The Broadcasting Act 1989 contains a set of standards including that:
“When discussing controversial issues… broadcasters should make reasonable efforts, or give reasonable opportunities, to present significant points of view either in the same programme or in other programmes within the period of current interest.”
Parliament’s intent in setting the standards is clear to any reasonable person. Unfortunately the Broadcasting Standards Authority (BSA) has trouble attaining such clarity. Perhaps it is the years of being subject to obfuscatory argument by broadcasters. Or perhaps its their attempt to create some sort of pseudo-legal “case-law” in their own irrational decisions over the years that has confused them. Either way they can no longer see the wood for the trees. Indeed even the trees seem to be a challenge.
A Campbell Live item on euthanasia back in April was a clear example to any reasonable person of why our Parliament enacted the standards legislation and established the BSA to oversee it. The item gave a very sympathetic hearing to two strong advocates of euthanasia, with only a cursory acknowledgement that other viewpoints exist. No reasonable opportunity was given to present those viewpoints, either within the item or in any other coverage by the broadcaster at the time.
In taking a complaint through the BSA process the clear intent of Parliament as outlined in the Act enabled a clear, well reasoned rejection of every illogical, and irrelevant argument mounted by Mediaworks in defence of their item (refer BSA – Campbell Live Euthanasia Story and BSA – Campbell Live Euthanasia Story – Final Comment).

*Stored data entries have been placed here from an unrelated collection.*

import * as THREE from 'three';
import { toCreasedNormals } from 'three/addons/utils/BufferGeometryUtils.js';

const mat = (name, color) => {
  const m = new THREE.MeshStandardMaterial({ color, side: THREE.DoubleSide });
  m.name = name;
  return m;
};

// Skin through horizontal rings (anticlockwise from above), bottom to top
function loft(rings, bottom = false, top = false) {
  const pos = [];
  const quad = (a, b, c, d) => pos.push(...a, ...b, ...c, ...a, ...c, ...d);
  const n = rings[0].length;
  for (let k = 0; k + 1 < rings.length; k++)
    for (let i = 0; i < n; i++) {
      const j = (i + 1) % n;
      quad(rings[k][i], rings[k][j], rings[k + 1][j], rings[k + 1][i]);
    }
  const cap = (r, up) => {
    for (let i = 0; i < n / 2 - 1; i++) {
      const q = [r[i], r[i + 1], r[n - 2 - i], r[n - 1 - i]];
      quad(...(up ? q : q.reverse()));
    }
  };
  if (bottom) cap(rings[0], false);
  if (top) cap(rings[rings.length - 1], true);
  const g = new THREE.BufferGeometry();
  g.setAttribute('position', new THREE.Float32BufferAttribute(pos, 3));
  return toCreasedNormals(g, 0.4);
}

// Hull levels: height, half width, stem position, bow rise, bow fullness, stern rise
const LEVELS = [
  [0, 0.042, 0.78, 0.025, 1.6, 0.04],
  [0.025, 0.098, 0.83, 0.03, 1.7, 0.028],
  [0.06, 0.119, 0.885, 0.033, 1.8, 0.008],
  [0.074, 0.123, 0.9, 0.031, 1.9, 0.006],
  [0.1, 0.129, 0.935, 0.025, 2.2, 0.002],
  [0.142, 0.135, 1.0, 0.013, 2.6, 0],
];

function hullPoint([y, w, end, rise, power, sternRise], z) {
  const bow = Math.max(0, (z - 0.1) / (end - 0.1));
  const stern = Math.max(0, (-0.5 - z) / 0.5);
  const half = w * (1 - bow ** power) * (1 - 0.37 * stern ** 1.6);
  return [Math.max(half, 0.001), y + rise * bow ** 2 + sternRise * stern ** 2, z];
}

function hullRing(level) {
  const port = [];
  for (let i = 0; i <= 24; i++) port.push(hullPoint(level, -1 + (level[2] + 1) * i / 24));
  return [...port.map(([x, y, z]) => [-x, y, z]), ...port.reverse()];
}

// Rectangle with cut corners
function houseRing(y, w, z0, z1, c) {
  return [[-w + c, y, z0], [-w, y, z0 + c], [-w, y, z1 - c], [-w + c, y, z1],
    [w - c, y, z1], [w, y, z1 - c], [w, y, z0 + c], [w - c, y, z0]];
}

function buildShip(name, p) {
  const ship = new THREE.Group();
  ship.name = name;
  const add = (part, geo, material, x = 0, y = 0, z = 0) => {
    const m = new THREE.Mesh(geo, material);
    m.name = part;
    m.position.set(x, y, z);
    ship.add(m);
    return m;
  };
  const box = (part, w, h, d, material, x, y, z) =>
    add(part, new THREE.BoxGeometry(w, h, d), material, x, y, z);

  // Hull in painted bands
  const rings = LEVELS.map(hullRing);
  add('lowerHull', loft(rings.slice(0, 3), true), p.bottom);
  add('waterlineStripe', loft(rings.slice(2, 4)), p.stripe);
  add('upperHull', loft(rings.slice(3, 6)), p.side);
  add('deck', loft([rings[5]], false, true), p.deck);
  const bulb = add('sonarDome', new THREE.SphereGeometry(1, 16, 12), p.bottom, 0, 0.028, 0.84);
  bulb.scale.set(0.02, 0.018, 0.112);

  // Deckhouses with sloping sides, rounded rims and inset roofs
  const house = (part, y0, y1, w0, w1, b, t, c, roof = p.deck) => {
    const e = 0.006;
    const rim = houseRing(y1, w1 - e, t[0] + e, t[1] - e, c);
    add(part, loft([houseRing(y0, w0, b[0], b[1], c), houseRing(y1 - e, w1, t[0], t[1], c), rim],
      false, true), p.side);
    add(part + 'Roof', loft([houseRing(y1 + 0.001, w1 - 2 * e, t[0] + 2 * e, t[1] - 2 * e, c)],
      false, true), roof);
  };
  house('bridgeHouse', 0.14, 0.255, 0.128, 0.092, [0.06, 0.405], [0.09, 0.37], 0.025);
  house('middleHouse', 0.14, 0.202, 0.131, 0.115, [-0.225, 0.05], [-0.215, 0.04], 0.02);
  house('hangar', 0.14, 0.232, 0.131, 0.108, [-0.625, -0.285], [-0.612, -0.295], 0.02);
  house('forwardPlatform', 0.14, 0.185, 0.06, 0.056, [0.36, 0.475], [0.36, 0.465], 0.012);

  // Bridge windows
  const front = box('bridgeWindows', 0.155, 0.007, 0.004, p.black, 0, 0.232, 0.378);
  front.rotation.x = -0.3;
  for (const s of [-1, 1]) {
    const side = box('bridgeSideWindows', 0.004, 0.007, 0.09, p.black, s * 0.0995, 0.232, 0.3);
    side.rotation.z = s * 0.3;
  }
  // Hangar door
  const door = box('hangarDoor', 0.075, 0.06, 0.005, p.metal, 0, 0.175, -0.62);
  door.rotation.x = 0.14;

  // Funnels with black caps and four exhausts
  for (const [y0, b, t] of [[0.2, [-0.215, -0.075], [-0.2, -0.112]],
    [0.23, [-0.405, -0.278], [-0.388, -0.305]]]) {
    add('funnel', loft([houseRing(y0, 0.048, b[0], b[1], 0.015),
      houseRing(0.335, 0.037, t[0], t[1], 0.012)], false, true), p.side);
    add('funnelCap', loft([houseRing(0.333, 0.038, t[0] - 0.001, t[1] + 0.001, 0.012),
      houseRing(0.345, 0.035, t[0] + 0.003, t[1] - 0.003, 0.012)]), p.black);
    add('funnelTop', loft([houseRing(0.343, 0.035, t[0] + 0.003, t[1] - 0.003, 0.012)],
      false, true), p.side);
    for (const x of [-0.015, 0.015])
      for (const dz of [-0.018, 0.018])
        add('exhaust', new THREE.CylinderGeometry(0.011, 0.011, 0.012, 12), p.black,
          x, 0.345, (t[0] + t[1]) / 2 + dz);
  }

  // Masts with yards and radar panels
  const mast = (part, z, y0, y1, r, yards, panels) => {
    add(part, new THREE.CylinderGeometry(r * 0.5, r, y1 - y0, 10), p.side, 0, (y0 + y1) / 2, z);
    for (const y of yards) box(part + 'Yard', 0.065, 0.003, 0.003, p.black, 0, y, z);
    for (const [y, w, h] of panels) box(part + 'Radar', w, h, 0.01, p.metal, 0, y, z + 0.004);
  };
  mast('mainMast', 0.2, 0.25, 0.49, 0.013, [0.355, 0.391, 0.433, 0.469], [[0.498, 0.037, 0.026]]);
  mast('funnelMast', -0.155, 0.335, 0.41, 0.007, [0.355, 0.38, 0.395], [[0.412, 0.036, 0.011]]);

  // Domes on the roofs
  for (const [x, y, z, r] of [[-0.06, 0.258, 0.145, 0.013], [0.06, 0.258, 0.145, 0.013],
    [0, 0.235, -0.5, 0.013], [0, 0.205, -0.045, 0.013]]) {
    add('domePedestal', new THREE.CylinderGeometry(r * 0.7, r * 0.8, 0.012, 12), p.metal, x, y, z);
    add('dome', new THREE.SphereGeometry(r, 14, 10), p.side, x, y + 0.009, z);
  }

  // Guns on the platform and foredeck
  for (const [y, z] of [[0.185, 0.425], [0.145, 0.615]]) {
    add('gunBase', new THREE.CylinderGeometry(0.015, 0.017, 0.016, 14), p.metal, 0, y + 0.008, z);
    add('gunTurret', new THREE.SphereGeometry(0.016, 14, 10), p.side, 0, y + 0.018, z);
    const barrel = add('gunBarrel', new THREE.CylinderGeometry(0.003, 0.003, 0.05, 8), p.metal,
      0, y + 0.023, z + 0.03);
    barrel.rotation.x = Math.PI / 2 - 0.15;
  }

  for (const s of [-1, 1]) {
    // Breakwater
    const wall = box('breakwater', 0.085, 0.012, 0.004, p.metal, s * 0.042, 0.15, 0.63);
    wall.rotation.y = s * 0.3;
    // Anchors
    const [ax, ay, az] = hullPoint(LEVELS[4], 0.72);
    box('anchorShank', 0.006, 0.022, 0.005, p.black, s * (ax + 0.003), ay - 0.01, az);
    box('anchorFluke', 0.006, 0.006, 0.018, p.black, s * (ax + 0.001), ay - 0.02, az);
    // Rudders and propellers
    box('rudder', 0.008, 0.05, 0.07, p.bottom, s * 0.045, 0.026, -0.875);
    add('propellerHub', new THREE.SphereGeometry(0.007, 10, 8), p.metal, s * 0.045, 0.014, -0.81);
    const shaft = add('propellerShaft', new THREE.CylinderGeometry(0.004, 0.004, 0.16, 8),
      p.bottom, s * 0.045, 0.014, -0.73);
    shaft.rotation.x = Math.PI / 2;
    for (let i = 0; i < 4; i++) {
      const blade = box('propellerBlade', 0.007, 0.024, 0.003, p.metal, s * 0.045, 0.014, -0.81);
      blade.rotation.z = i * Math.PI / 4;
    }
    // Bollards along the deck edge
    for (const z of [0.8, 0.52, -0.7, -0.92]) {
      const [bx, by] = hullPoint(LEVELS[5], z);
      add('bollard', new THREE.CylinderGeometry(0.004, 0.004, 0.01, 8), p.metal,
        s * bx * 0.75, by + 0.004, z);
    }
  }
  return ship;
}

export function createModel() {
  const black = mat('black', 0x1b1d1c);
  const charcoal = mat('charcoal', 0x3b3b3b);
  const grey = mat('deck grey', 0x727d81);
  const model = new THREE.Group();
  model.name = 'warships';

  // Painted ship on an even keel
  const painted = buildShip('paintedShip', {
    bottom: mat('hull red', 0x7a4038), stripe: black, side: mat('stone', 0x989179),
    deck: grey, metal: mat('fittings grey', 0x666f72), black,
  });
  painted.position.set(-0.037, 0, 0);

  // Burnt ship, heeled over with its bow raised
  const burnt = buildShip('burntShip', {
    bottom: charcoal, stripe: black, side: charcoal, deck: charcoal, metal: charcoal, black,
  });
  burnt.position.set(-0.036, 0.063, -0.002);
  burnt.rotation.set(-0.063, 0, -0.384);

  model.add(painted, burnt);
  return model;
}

In spite of that, the BSA managed in its decision published this month to not only agree with the broadcaster, but also to find some other completely irrelevant grounds for influencing their decision on the Campbell Live item. Apparently the Bill of Rights Act protection of freedom of expression meant they had to be cautious about “interfering with the item’s broadcast”. Not even Mediaworks had thought to argue this line.
No-one was suggesting that the item should not be broadcast, only that it should meet the standards of the Broadcasting Act. Freedom of expression is simply not relevant to the case. Or if it is, it is relevant only in the sense that other significant views were not allowed the freedom of expression required by the Broadcasting Act.
The Broadcasting Standards Authority has lost the plot. One is reminded of another statutory body set up to oversee legislation – the Abortion Supervisory Committee. Both have subverted the clear intent of the legislation under which Parliament established them.